Of course, with its high prestige and cherished traditions, Yale also carries with itself the raison d’etre of cultivating a campus culture where the oft-professed commitment to diversity is celebrated; where students organize around principles of solidarity, tolerance and respect; and where, as an extension of all of the above, bodies, minds and souls can feel safe. It is, proudly and unabashedly, a bastion of worthy ideals.

But the feelings of safety and comfort evaded me on the morning of Nov. 15, when, walking out of class, I was greeted by a hurried collage of blatantly racist, bigoted caricatures of the Islamic Prophet Muhammad. It seemed, in those two seconds in which my mind went from the conjugation of the subjunctive in Espanol to the absolute shock of realizing that the tidal wave of anti-Muslim sentiment had hit home, that I was alone in a campus of thousands. Was this really happening? At Yale? Do I really live among and attend classes with students who think this? That a place as forward thinking as Yale would harbor such inconspicuously racist attitudes was appalling to me.

Indeed, the anonymous mass posting of these fliers, with no brave commitment to dialogue or to understanding political and real-world complexities, is something hardly fitting to the standards of our community. Not only do the posters vilify Muhammad by tagging a disgraceful depiction with an implication of terrorism, they show ignorance of the life that the Prophet led, a life marked by compassion, love and humanity. The depiction is also negligent of what Muslims at large, but especially at Yale, stand for; the MSA at Yale has tirelessly struggled to maintain a welcoming community where students feel free to exchange their views and opinions — political, religious or otherwise. To those behind these posters, I encourage you to attend events organized by Muslim students at Yale. Please do not shut the door on dialogue by making us face mute pictures, which, through their anonymity, silence meaningful conversation, with no voices for us to address.

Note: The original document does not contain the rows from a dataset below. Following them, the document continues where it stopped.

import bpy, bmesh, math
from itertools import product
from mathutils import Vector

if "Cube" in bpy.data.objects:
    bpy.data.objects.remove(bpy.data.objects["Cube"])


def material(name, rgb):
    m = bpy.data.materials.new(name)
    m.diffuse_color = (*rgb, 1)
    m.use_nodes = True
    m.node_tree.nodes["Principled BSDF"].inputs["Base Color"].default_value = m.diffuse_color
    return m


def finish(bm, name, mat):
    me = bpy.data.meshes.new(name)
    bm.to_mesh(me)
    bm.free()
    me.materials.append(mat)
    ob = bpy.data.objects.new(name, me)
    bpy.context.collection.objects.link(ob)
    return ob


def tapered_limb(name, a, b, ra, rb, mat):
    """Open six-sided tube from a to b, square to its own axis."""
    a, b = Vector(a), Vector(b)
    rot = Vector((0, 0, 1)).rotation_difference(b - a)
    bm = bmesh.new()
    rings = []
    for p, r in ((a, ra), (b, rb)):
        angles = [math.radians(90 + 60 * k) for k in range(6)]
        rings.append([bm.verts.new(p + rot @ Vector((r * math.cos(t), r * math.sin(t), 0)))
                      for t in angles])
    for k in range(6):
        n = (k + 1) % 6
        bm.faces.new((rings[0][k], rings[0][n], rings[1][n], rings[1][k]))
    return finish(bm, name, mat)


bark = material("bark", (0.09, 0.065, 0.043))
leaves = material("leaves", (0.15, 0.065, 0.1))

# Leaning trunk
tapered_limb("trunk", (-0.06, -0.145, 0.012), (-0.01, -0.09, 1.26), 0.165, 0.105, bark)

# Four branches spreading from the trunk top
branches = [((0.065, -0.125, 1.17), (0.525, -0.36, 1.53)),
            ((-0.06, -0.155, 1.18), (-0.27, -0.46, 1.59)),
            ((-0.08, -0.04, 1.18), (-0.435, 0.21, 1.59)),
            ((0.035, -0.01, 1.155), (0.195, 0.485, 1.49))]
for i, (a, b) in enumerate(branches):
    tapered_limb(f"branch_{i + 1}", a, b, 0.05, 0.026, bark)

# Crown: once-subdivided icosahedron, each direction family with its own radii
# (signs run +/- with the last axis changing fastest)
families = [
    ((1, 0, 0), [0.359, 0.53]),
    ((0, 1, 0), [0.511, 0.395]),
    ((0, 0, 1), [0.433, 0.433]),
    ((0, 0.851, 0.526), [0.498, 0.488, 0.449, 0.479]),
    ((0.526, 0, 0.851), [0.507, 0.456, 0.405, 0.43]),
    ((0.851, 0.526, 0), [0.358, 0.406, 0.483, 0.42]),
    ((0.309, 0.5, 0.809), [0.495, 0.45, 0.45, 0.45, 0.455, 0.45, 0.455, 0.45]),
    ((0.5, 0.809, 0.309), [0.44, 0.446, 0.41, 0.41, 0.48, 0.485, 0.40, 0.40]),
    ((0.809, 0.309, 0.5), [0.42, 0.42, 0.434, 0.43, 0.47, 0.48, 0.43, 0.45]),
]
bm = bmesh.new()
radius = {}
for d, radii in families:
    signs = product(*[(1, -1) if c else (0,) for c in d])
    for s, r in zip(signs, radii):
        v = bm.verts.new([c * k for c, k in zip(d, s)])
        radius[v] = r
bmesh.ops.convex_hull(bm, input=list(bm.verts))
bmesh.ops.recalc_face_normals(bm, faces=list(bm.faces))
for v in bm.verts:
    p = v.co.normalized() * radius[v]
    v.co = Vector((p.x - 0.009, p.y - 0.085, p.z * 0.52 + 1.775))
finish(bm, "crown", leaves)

These posters also cannot be divorced from the increasingly popular trend of demonizing Islam and Muslims, which lead to acts of violence, unconstitutional laws and blatant racism; nor can we isolate this incident from the broader context of recent events that have occurred on our own campus, including the recent NOGAYS e-mail. Clearly, there is still much to be done in accomplishing the mission of an open, welcoming and safe campus for all. As a student body, we need to acknowledge the seriousness of these incidents, take measure of the deeper issues that are revealed therein, and honestly discuss what they say about the values in our community. After all, while this hateful effort was designed specifically to stir racist and religious antagonism against Muslims, all students — Muslim or not — are negatively affected by an environment where we are unable to appropriately address serious issues without essentializing and stigmatizing an entire religious and cultural group of human beings.

Next week, in conjunction with Yale College Dean’s Office, the Chaplain’s Office, the Yale College Council and other student organizations, the MSA will be holding an open forum and we hope that students come out to discuss this. We need to show more than passionless gestures toward expunging prejudice and seriously question the milieu that pervades our campus culture.

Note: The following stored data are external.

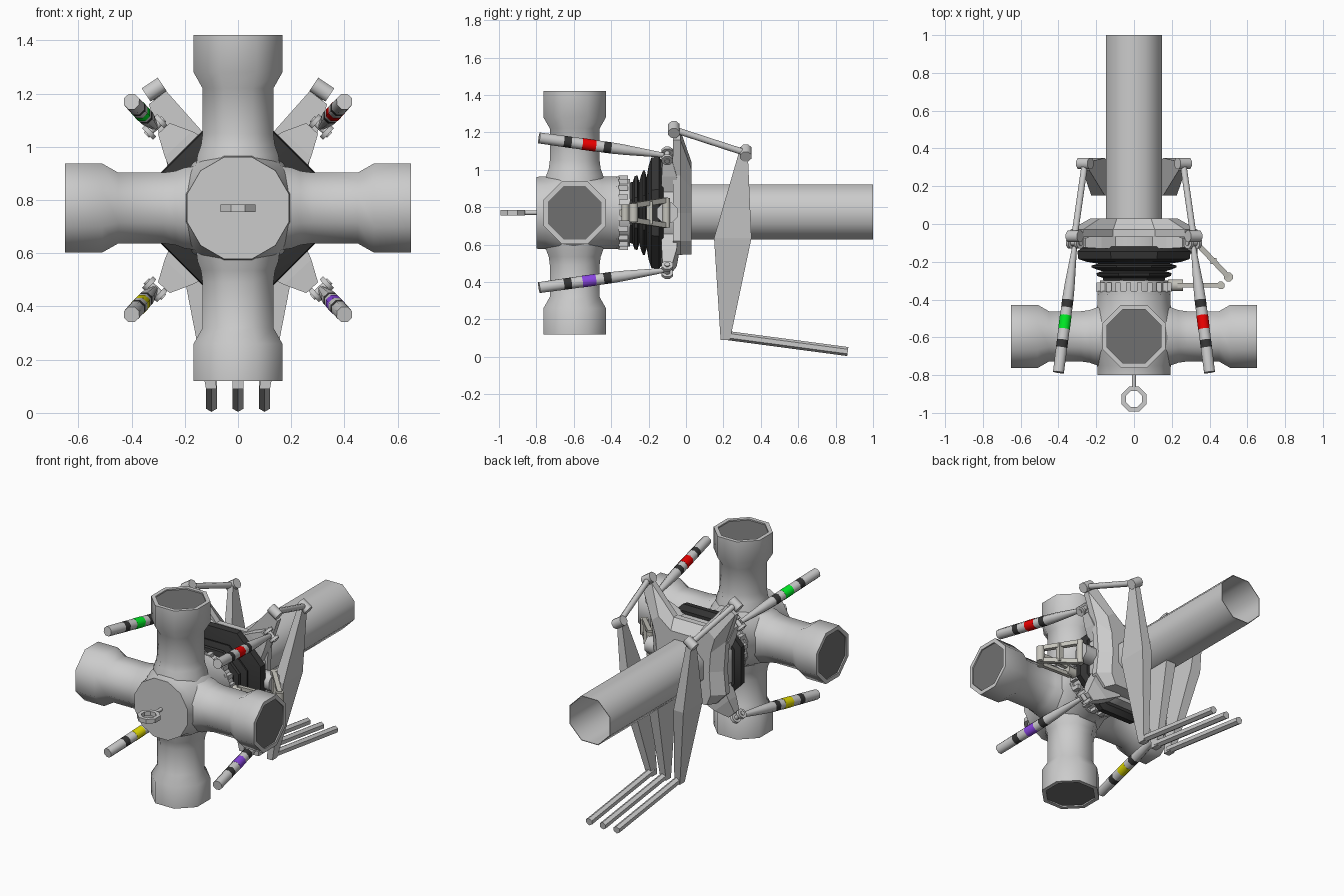
import bpy, bmesh, math
from mathutils import Vector

if "Cube" in bpy.data.objects:
    bpy.data.objects.remove(bpy.data.objects["Cube"])

ZC = 0.77          # height of the main axis
YC = -0.595        # depth of the arm cross


def material(name, rgb):
    m = bpy.data.materials.new(name)
    m.diffuse_color = (*rgb, 1)
    m.use_nodes = True
    m.node_tree.nodes["Principled BSDF"].inputs["Base Color"].default_value = m.diffuse_color
    return m


BLACK = material("rubber_black", (0.035, 0.035, 0.035))
DARK = material("dark_grey", (0.16, 0.16, 0.16))
BEIGE = material("pale_metal", (0.55, 0.54, 0.49))
RED = material("red", (0.85, 0.0, 0.0))
GREEN = material("green", (0.0, 0.85, 0.02))
YELLOW = material("yellow", (0.75, 0.7, 0.0))
PURPLE = material("purple", (0.25, 0.06, 0.75))


def finish(name, bm, mat=None, smooth=None):
    bmesh.ops.recalc_face_normals(bm, faces=bm.faces)
    me = bpy.data.meshes.new(name)
    bm.to_mesh(me)
    bm.free()
    ob = bpy.data.objects.new(name, me)
    bpy.context.collection.objects.link(ob)
    if mat:
        me.materials.append(mat)
    if smooth:
        bpy.ops.object.select_all(action='DESELECT')
        ob.select_set(True)
        bpy.context.view_layer.objects.active = ob
        bpy.ops.object.shade_smooth_by_angle(angle=math.radians(smooth))
    return ob


def loft(name, rings, mat=None, smooth=None):
    """Skin equal-length closed rings and cap both ends."""
    bm = bmesh.new()
    vs = [[bm.verts.new(p) for p in r] for r in rings]
    n = len(vs[0])
    for a, b in zip(vs, vs[1:]):
        for i in range(n):
            j = (i + 1) % n
            bm.faces.new((a[i], a[j], b[j], b[i]))
    bm.faces.new(vs[0][::-1])
    bm.faces.new(vs[-1])
    return finish(name, bm, mat, smooth)


def lathe(name, start, axis, profile, n=8, mat=None, smooth=50):
    """Profile of (distance, flat-to-centre radius) around an axis."""
    axis = Vector(axis).normalized()
    q = axis.to_track_quat('Z', 'Y')
    rings = []
    for d, r in profile:
        R = r / math.cos(math.pi / n)
        rings.append([Vector(start) + q @ Vector((R * math.cos((i + .5) * math.tau / n),
                      R * math.sin((i + .5) * math.tau / n), d)) for i in range(n)])
    return loft(name, rings, mat, smooth)


def rod(name, a, b, r, n=8, mat=None, r2=None):
    a, b = Vector(a), Vector(b)
    return lathe(name, a, b - a, [(0, r), ((b - a).length, r2 or r)], n, mat)


def box_loft(name, sections, mat=None):
    """Stacked rectangles (z, x centre, half x, y min, y max)."""
    return loft(name, [[(x - h, y0, z), (x + h, y0, z), (x + h, y1, z), (x - h, y1, z)]
                       for z, x, h, y0, y1 in sections], mat)


# Central hub and flange
lathe("hub", (0, 0, ZC), (0, 1, 0),
      [(-.8, .192), (-.75, .195), (-.68, .22), (-.6, .232), (-.52, .22), (-.45, .195), (-.37, .193)],
      12, smooth=40)
lathe("hub_flange", (0, -.375, ZC), (0, 1, 0), [(0, .193), (.02, .193), (.02, .18), (.075, .18)], 16)
for i in range(20):
    a = (i + .5) * math.tau / 20
    c = Vector((.187 * math.cos(a), -.36, ZC + .187 * math.sin(a)))
    rod("flange_bolt", c, c + Vector((0, .05, 0)), .014, 4)

# Four flared arms with dark end caps
for d in ((1, 0, 0), (-1, 0, 0), (0, 0, 1), (0, 0, -1)):
    o = Vector((0, YC, ZC))
    lathe("hub_arm", o, d, [(.1, .165), (.2, .152), (.235, .139), (.28, .133), (.45, .133),
                            (.51, .167), (.65, .167), (.65, .142), (.64, .142)], 8, smooth=50)
    lathe("arm_end_cap", o, d, [(.63, .142), (.642, .142)], 8, DARK)

# Front lifting eye
bm = bmesh.new()
N = 8
prof = [(.071, -.014), (.071, .014), (.046, .014), (.046, -.014)]
vs = [[bm.verts.new((r * math.cos((i + .5) * math.tau / N), -.927 + r * math.sin((i + .5) * math.tau / N),
                     ZC + z)) for r, z in prof] for i in range(N)]
for i in range(N):
    for k in range(4):
        a, b = vs[i], vs[(i + 1) % N]
        bm.faces.new((a[k], a[(k + 1) % 4], b[(k + 1) % 4], b[k]))
finish("lifting_eye", bm)
rod("lifting_eye_stem", (0, -.865, ZC), (0, -.79, ZC), .011)

# Black bellows
lathe("bellows", (0, 0, ZC), (0, 1, 0),
      [(-.31, .16), (-.285, .165), (-.275, .195), (-.26, .2), (-.25, .165), (-.24, .2), (-.23, .225),
       (-.22, .225), (-.21, .19), (-.2, .25), (-.185, .295), (-.145, .3), (-.12, .27)], 8, BLACK, 30)


# Mounting plate with raised rear face
def plate_ring(half, y):
    return [(x, y, z) for x, z in half] + [(-x, y, z) for x, z in reversed(half)]


front = [(.11, 1.03), (.27, 1.21), (.335, 1.16), (.27, .97), (.255, .77), (.27, .62), (.2, .545), (.1, .545)]
rear = [(.09, .97), (.18, 1.04), (.23, 1.0), (.2, .9), (.19, .77), (.2, .62), (.17, .548), (.09, .548)]
loft("mounting_plate", [plate_ring(front, -.07), plate_ring(front, -.03), plate_ring(rear, .03)])
lathe("plate_collar", (0, -.135, ZC), (0, 1, 0), [(0, .25), (.08, .25)], 8)

# Rear tube, open at the back
lathe("rear_tube", (0, 0, .773), (0, 1, 0), [(0, .147), (1, .147), (1, .143), (.05, .143)], 8)

# Struts, their brackets and lugs on all four corners
for sx, sz, col in ((1, 1, RED), (-1, 1, GREEN), (-1, -1, YELLOW), (1, -1, PURPLE)):
    P = lambda x, y, dz: Vector((sx * x, y, ZC + sz * dz))
    a, b = P(.4, -.785, .4), P(.312, -.1, .305)
    at = lambda t: a.lerp(b, t)
    for t0, t1, r0, r1, m in ((0, .19, .029, .03, None), (.19, .25, .03, .03, BLACK),
                              (.25, .335, .03, .03, None), (.335, .44, .031, .031, col),
                              (.44, .5, .03, .03, None), (.5, .56, .03, .03, BLACK),
                              (.56, .67, .03, .027, None), (.67, .97, .027, .013, None)):
        rod("strut_segment", at(t0), at(t1), r0, 8, m, r1)
    # tapered bracket arm reaching out diagonally
    u, v = Vector((.68 * sx, 0, .73 * sz)), Vector((.73 * sx, 0, -.68 * sz))
    c = Vector((0, 0, ZC))
    rings = []
    for dist, w, y0, y1 in ((.22, .11, -.13, -.04), (.33, .07, -.13, -.05), (.41, .03, -.125, -.075)):
        rings.append([c + u * dist + v * s + Vector((0, y, 0))
                      for s, y in ((-w, y0), (w, y0), (w, y1), (-w, y1))])
    loft("strut_bracket", rings)
    for s in (-.03, .03):
        k = b + v * s
        rod("strut_lug", k - v * .009, k + v * .009, .03)
    rod("strut_pin", b - v * .045, b + v * .045, .014)

# Fork: side links, three blades and three tines
for s in (1, -1):
    top, end = Vector((s * .315, -.065, 1.215)), Vector((s * .26, .32, 1.09))
    rod("fork_link", top, end, .017)
    for p in (top, end):
        w = Vector((.03, 0, -.02 * s))
        rod("link_pivot", p - w, p + w, .03)
    box_loft("side_blade", [(.09, s * .1, .02, .185, .235), (.635, s * .19, .036, .15, .35),
                            (1.1, s * .255, .018, .285, .33)])
box_loft("centre_blade", [(.09, 0, .02, .185, .235), (.635, 0, .036, .15, .35), (.66, 0, .036, .16, .34)])
for x in (-.1, 0, .1):
    rod("fork_tine", (x, .21, .115), (x, .865, .028), .021, 6)

# Side handle on the right
rod("handle_mount", (.2, -.1, ZC), (.335, -.1, ZC), .055)
rod("handle_hinge", (.335, -.105, ZC - .08), (.335, -.105, ZC + .08), .02, 8, BEIGE)
rod("handle_grip", (.5, -.28, ZC - .05), (.5, -.28, ZC + .05), .024, 8, BEIGE)
rod("handle_web", (.42, -.195, ZC - .06), (.42, -.195, ZC + .06), .016, 4, BEIGE)
rod("latch_pin", (.46, -.325, ZC - .045), (.46, -.325, ZC + .045), .02, 8, BEIGE)
rod("latch_boss", (.18, -.325, ZC), (.26, -.325, ZC), .03, 8, BEIGE)
for s in (-1, 1):
    rod("handle_side", (.335, -.105, ZC + s * .068), (.5, -.28, ZC + s * .04), .014, 4, BEIGE)
    rod("latch_side", (.23, -.325, ZC + s * .025), (.47, -.325, ZC + s * .032), .012, 4, BEIGE)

Altaf Saadi is a junior in Morse College and the president of the Muslim Students Association.